Only since 2012 has the Treasury Department required solar-energy firms to provide information regarding their fair market calculations of solar energy systems.[17] If these valuations are incorrect, solar energy firms may be forced to reimburse investment institutions that bought the tax credits. These valuations are a particular focus of the current investigation. The director of public affairs at SolarCity, one of the firms under investigation, said “the answers to the questions posed are fairly straightforward, and we will provide them as requested.”[18] A spokeswoman from the Treasury Department declined to comment on the subject.[19]

 

Likely as a result of the circumstances leading to the investigations, together with the investigations themselves, tax credits for renewable energy are to be phased out slowly over the next 5 years. Under the PTC there is a 20% reduction in the tax credit if construction begins in 2017, 40% reduction if it begins in 2018, and 60% reduction if it begins in 2019.[20] Solar energy producers will be able to take advantage of the 30% Investment Tax Credit until the end of 2018, after which it will be reduced incrementally to 10% in 2022.[21]

 


 

[1] Brody Mullins, Ianthe Jeanne Dugan, and Richard Rubin, Lawmakers Probe Tax Incentives Received by Solar-Energy Firms, Wall Street J., (Sept. 15, 2016), http://www.wsj.com/articles/lawmakers-probe-tax-incentives-received-by-solar-energy-firms-1473967056.

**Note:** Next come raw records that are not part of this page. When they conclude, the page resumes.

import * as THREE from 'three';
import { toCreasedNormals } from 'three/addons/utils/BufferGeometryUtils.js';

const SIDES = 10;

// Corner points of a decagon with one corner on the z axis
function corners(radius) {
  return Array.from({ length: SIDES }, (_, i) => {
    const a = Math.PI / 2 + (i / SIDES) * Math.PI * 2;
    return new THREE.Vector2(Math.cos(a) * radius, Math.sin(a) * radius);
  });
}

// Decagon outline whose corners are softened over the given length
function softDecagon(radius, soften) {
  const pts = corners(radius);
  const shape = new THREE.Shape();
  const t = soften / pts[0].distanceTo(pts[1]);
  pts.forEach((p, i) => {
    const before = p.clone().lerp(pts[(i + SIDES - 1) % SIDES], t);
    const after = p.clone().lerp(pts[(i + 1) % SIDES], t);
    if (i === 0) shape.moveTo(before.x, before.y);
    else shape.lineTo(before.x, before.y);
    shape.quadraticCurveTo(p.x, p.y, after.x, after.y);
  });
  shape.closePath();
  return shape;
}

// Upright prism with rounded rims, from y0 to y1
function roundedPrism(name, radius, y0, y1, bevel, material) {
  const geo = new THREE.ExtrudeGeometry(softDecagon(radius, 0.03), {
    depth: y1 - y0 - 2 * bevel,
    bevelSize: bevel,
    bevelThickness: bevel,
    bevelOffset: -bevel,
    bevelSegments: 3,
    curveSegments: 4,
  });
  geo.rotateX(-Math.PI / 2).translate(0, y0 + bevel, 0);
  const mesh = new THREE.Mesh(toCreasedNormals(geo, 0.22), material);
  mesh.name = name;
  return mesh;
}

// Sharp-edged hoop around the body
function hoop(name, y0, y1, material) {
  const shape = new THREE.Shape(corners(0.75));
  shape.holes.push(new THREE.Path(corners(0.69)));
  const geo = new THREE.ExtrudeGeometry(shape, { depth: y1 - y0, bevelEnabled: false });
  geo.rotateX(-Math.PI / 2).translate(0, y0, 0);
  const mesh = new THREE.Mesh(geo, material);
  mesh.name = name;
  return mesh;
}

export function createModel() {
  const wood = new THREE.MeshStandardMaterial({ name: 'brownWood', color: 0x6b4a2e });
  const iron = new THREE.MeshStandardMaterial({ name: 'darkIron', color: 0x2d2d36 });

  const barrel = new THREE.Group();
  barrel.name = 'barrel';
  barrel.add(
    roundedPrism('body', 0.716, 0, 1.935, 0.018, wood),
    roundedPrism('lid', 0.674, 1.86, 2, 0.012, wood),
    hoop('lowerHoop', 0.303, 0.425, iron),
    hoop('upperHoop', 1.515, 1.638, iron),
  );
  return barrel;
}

[2] Erik Lange, U.S. Legislation Extends Tax Credits for Renewable Energy, Nat’l L. Rev., Jan. 13, 2016, http://www.natlawreview.com/article/us-legislation-extends-tax-credits-renewable-energy.

[3] See 26 U.S.C.A. §§ 38, 45 (2010).

[4]Federal Production Tax Credit for Wind Energy, Am. Wind Energy Assoc., http://awea.files.cms-plus.com/FileDownloads/pdfs/PTC%20Fact%20Sheet.pdf.

[5] U.S. wind industry leaders praise multi-year extension of tax credits, Am. Wind Energy Assoc. (Dec. 18, 2015), http://www.awea.org/MediaCenter/pressrelease.aspx?ItemNumber=8254.

[6] Christa Marshall, Senate, House panels probe solar firms, Governors’ Wind & Solar Energy Coalition (Sept. 16, 2016), http://www.governorswindenergycoalition.org/?p=18851.

[7] Id.

[8] Mullins, supra note 1.

[9] Id.

[10] Carl Surran, Lawmakers probe solar energy tax incentives, Seeking Alpha (Sept. 16, 2016), http://seekingalpha.com/news/3209325-lawmakers-probe-solar-energy-tax-incentives.

[11] Mullins, supra note 1.

[12] Id.

[13] Chris Millis, The Solar Industry Cashes In On Government Subsidies, The Daily Caller (Sept. 22, 2016), http://dailycaller.com/2016/09/22/the-solar-industry-cashes-in-on-government-subsidies/.

[14] Id.

[15] Id.

[16] Id.

[17] Mullins, supra note 1.

[18] Marshall, supra note 6.

[19] Mullins, supra note 1.

[20] Lange, supra note 1.

[21] Josh Brewer, Surprise U.S. Tax Credit Extension Ensures Renewable Energy Future, Mother Earth News (Jan. 12, 2016), http://www.motherearthnews.com/renewable-energy/energy-policy/investment-tax-credit-extension-zbwz1601zbre.aspx.

About

Evan Falon is a third-year law student at the University of Texas School of Law. Evan graduated with honors from Hamline University in St. Paul, Minnesota, where he was a four-year letter winner in men’s soccer. Evan will be working at Richards, Layton & Finger in Wilmington, Delaware after graduation.